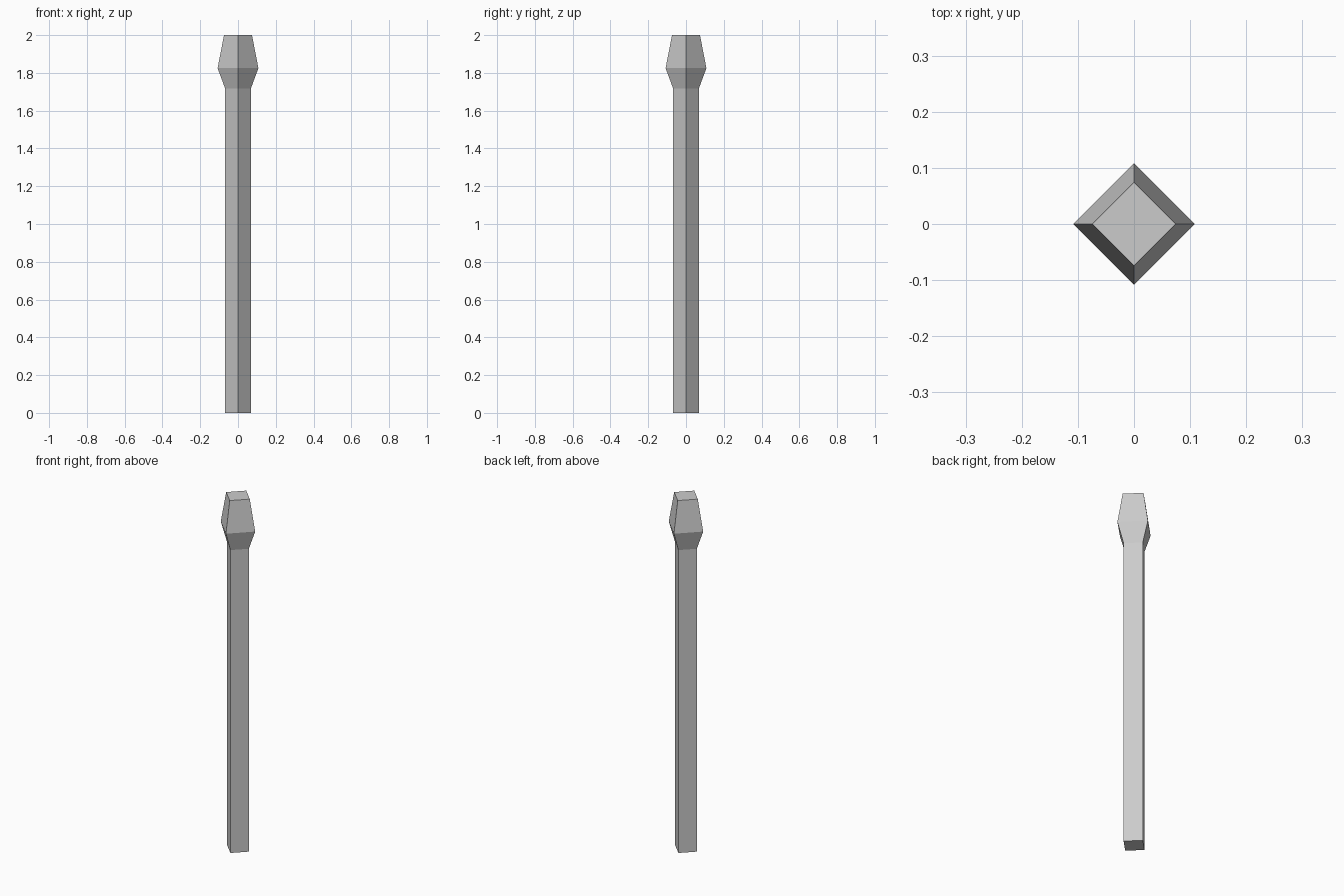
import bpy
import bmesh
from mathutils import Vector

cube = bpy.data.objects.get("Cube")
if cube:
    bpy.data.objects.remove(cube, do_unlink=True)

grey = bpy.data.materials.new("light_grey")
grey.use_nodes = True
colour = (0.6, 0.6, 0.6, 1)
grey.diffuse_color = colour
grey.node_tree.nodes["Principled BSDF"].inputs["Base Color"].default_value = colour


def diamond_loft(name, profile):
    """Loft a closed four-sided solid through (corner radius, height) pairs."""
    bm = bmesh.new()
    corners = [Vector(c) for c in ((1, 0, 0), (0, 1, 0), (-1, 0, 0), (0, -1, 0))]
    rings = [[bm.verts.new(c * r + Vector((0, 0, z))) for c in corners]
             for r, z in profile]
    for low, high in zip(rings, rings[1:]):
        for i in range(4):
            j = (i + 1) % 4
            bm.faces.new((low[i], low[j], high[j], high[i]))
    bm.faces.new(rings[0][::-1])
    bm.faces.new(rings[-1])
    mesh = bpy.data.meshes.new(name)
    bm.to_mesh(mesh)
    bm.free()
    mesh.materials.append(grey)
    obj = bpy.data.objects.new(name, mesh)
    bpy.context.collection.objects.link(obj)


# Square post turned corner-forward, with its flared, tapering cap in one solid
diamond_loft("post", [(0.068, 0), (0.068, 1.717), (0.108, 1.825), (0.074, 2)])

++++++

** INSTRUCTIONS TO FOLLOW **
Reproduce, exactly and with both ends included, every line from the one that contains "corners = [Vector(c)" to the end of the listing above.

** TASK RESULT **
    corners = [Vector(c) for c in ((1, 0, 0), (0, 1, 0), (-1, 0, 0), (0, -1, 0))]
    rings = [[bm.verts.new(c * r + Vector((0, 0, z))) for c in corners]
             for r, z in profile]
    for low, high in zip(rings, rings[1:]):
        for i in range(4):
            j = (i + 1) % 4
            bm.faces.new((low[i], low[j], high[j], high[i]))
    bm.faces.new(rings[0][::-1])
    bm.faces.new(rings[-1])
    mesh = bpy.data.meshes.new(name)
    bm.to_mesh(mesh)
    bm.free()
    mesh.materials.append(grey)
    obj = bpy.data.objects.new(name, mesh)
    bpy.context.collection.objects.link(obj)


# Square post turned corner-forward, with its flared, tapering cap in one solid
diamond_loft("post", [(0.068, 0), (0.068, 1.717), (0.108, 1.825), (0.074, 2)])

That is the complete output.